Slow down and take your time. Talk, walk or drive at a slower pace.
Call a friend for a long chat.
Escape mentally – read a book, watch a movie or be a sports spectator.
Keep a notebook on you and make lists: being organized is less stressful.
Smile. It relaxes the major facial muscles and releases serotonin from the brain and makes you fell better.
Stop thinking ‘must’ ‘should’ and ‘ought’ for at least an hour.
Sweat out your stress. Take some vigorous exercise class, or dance til you drop.
Write a list of all the essential things you have to do – then stick it on the fridge and leave it until tomorrow.
Look at some wonderful paintings, or paint one yourself.
Change into comfortable clothes.
Help someone. Be really nice to someone.
Get a massage or a pedicure.
Write a rage letter and don’t send it.
Find a safe place to cry. Crying restores the chemical balance of the body.
Drop perfectionism: it stresses you out.
Pet the dog or cat.
Shut the door on the world at least once a day to see you own needs: do some yoga or meditation.
Lie down with a hot wet flannel over your face.
Go away for a weekend.
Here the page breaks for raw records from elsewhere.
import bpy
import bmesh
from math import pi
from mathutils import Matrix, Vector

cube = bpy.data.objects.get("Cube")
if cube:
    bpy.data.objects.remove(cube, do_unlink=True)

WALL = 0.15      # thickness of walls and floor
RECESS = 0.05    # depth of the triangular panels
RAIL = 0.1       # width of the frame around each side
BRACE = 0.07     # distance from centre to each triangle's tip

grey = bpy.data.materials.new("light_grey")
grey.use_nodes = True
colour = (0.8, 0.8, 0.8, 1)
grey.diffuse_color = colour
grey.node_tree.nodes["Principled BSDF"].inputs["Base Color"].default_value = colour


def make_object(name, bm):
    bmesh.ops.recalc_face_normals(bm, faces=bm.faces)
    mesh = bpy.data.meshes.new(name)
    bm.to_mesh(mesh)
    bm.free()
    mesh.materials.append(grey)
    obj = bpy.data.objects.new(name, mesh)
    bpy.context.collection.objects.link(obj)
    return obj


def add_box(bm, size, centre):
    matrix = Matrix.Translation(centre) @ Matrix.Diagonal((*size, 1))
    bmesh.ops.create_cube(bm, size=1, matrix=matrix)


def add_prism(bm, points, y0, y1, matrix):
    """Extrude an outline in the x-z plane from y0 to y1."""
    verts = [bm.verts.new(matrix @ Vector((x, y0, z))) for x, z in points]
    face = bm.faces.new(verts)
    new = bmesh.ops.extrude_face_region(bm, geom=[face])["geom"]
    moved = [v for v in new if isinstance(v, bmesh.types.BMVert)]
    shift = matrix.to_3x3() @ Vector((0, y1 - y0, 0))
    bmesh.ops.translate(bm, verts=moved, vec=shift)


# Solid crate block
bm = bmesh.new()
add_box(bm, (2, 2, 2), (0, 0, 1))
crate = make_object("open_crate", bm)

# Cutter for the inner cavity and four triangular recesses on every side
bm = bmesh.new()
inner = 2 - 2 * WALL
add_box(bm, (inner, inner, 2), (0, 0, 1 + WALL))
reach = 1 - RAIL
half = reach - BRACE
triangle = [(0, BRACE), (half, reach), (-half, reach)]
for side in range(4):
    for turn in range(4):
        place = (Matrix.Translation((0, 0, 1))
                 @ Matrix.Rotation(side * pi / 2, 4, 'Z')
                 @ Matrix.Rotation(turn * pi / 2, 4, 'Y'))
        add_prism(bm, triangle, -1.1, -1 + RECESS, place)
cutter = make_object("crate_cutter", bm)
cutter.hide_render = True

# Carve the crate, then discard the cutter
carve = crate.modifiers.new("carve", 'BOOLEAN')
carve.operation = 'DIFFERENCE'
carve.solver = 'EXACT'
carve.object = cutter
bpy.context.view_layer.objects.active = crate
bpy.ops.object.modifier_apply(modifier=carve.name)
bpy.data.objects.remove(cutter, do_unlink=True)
Lie in a hot tub and add soothing essential oils to the water. Light a candle and dim the lights and breathe.
Turn off your mobile phone.
Sometimes doing nothing is the key to stress.
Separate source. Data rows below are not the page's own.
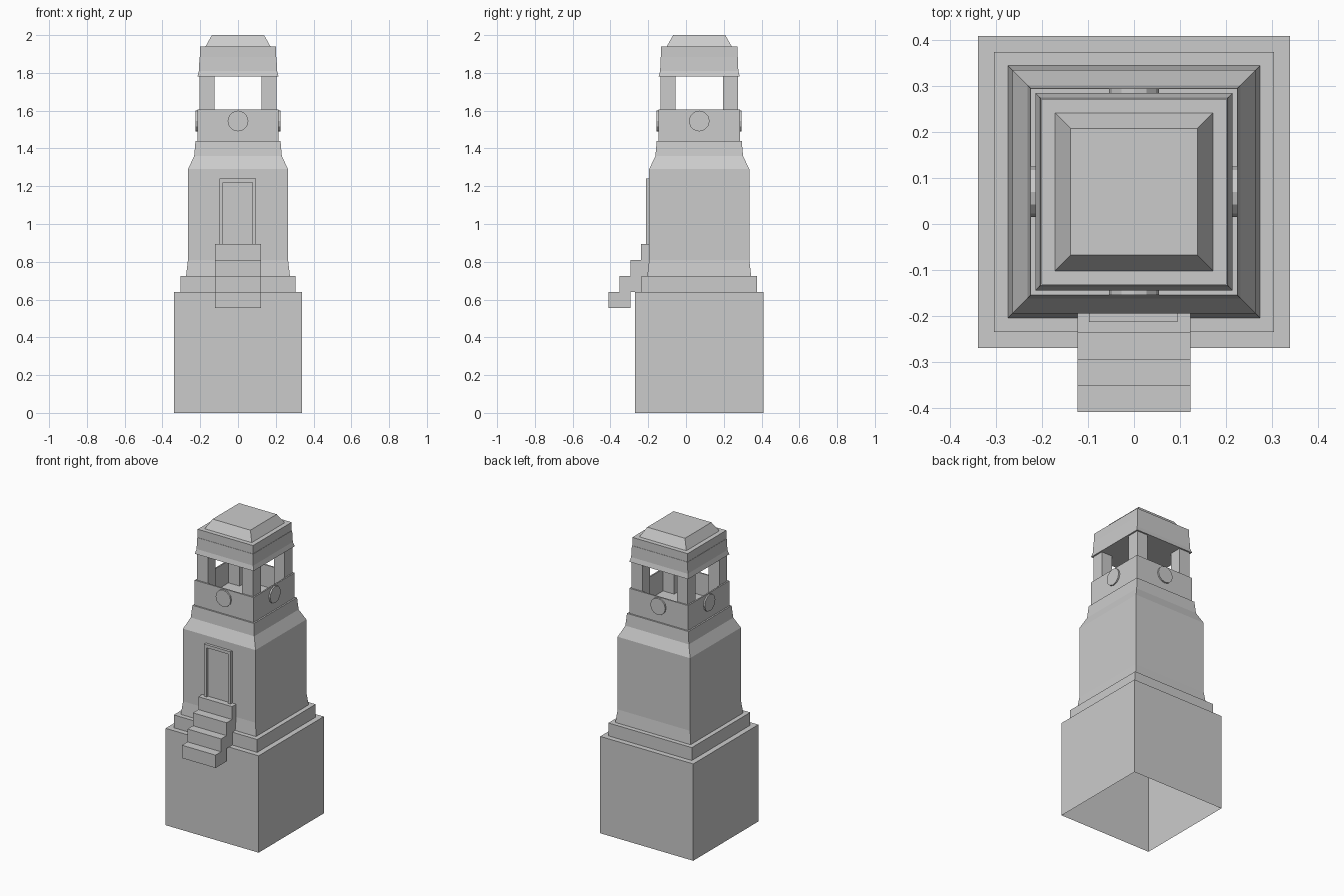
import bpy, bmesh, math
from mathutils import Matrix

if "Cube" in bpy.data.objects:
    bpy.data.objects.remove(bpy.data.objects["Cube"])

CY = 0.07  # tower axis sits behind the steps


def make(name, bm):
    bmesh.ops.recalc_face_normals(bm, faces=bm.faces)
    me = bpy.data.meshes.new(name)
    bm.to_mesh(me)
    bm.free()
    ob = bpy.data.objects.new(name, me)
    bpy.context.collection.objects.link(ob)
    return ob


def square_loft(name, profile, bottom, top):
    """Stack square rings given as (half width, z)."""
    bm = bmesh.new()
    rings = [[bm.verts.new((sx * h, CY + sy * h, z))
              for sx, sy in ((-1, -1), (1, -1), (1, 1), (-1, 1))] for h, z in profile]
    for a, b in zip(rings, rings[1:]):
        for i in range(4):
            j = (i + 1) % 4
            bm.faces.new((a[i], a[j], b[j], b[i]))
    if bottom:
        bm.faces.new(rings[0][::-1])
    if top:
        bm.faces.new(rings[-1])
    return make(name, bm)


def box(name, x0, x1, y0, y1, z0, z1):
    bm = bmesh.new()
    bmesh.ops.create_cube(bm, size=1)
    for v in bm.verts:
        v.co = ((x0 + x1) / 2 + v.co.x * (x1 - x0),
                (y0 + y1) / 2 + v.co.y * (y1 - y0),
                (z0 + z1) / 2 + v.co.z * (z1 - z0))
    return make(name, bm)


# plinth, shaft and hollow parapet, open underneath
square_loft("tower_body", [
    (0.34, 0), (0.34, 0.64), (0.305, 0.64), (0.305, 0.725),
    (0.275, 0.725), (0.265, 0.81), (0.265, 1.29), (0.232, 1.36),
    (0.225, 1.44), (0.215, 1.44), (0.215, 1.605), (0.206, 1.605), (0.206, 1.46)],
    False, True)

# stepped roof
square_loft("roof", [
    (0.215, 1.78), (0.207, 1.81), (0.204, 1.885), (0.202, 1.885),
    (0.202, 1.94), (0.172, 1.94), (0.138, 2.0)], True, True)

# corner pillars
for sx in (-1, 1):
    for sy in (-1, 1):
        xs = sorted((sx * 0.125, sx * 0.205))
        ys = sorted((CY + sy * 0.125, CY + sy * 0.205))
        box("pillar", *xs, *ys, 1.46, 1.78)

# round plaques on each parapet wall
for k in range(4):
    bm = bmesh.new()
    m = (Matrix.Translation((0, CY, 1.545)) @ Matrix.Rotation(k * math.pi / 2, 4, 'Z')
         @ Matrix.Translation((0, -0.218, 0)) @ Matrix.Rotation(math.pi / 2, 4, 'X'))
    bmesh.ops.create_cone(bm, cap_ends=True, segments=12, radius1=0.055,
                          radius2=0.055, depth=0.014, matrix=m)
    make("plaque", bm)

# door frame and recessed door
box("door_frame_left", -0.098, -0.08, -0.213, -0.19, 0.89, 1.24)
box("door_frame_right", 0.077, 0.095, -0.213, -0.19, 0.89, 1.24)
box("door_frame_top", -0.08, 0.077, -0.213, -0.19, 1.22, 1.24)
box("door", -0.08, 0.077, -0.199, -0.19, 0.89, 1.22)

# front steps
for i, (y0, y1) in enumerate(((-0.41, -0.295), (-0.352, -0.235), (-0.295, -0.195), (-0.238, -0.195))):
    z = 0.555 + i * 0.085
    box("step", -0.123, 0.123, y0, y1, z, z + 0.085)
Express yourself: don’t maintain the stiff upper lip. And don;t lose your sense of humor.
Change your routine – have a beautiful bath mid afternoon.
Cancel your appointments and have a day off.
Collect inspirational quotations and stories and refer to them to lift your spirits.
Here are 5 Easy Steps for Mindfulness – to decrease stress in your life
Find a comfortable – quiet location when possible – however you can, and use these steps even at work or in other locations. Sit relaxed.
Set an alarm if you want for 2 to 3 minutes 0- you can make it longer each time if you want; however there are benefits from meditating for 2 minutes.
Find an object to look at or close your eyes. Either technique can be relaxing. Try both so that you can decide which one works best for you.
Breathing is the key to being present with your body and self. Inhale for 3 seconds (say in your mind calming – calming – calming) Hear your breath going into your lungs – hold it for a second, exhale for 5 seconds (say in your mind releasing – releasing – releasing) Hear your breath going out of your lungs.
When done, stretch and hug yourself.
Stress is a part of life – How much you choose to manage it is about CHOICES. Make the CHOICE to meditate for two minutes very day, You can do 2 to 3 minutes several times a day if you would like.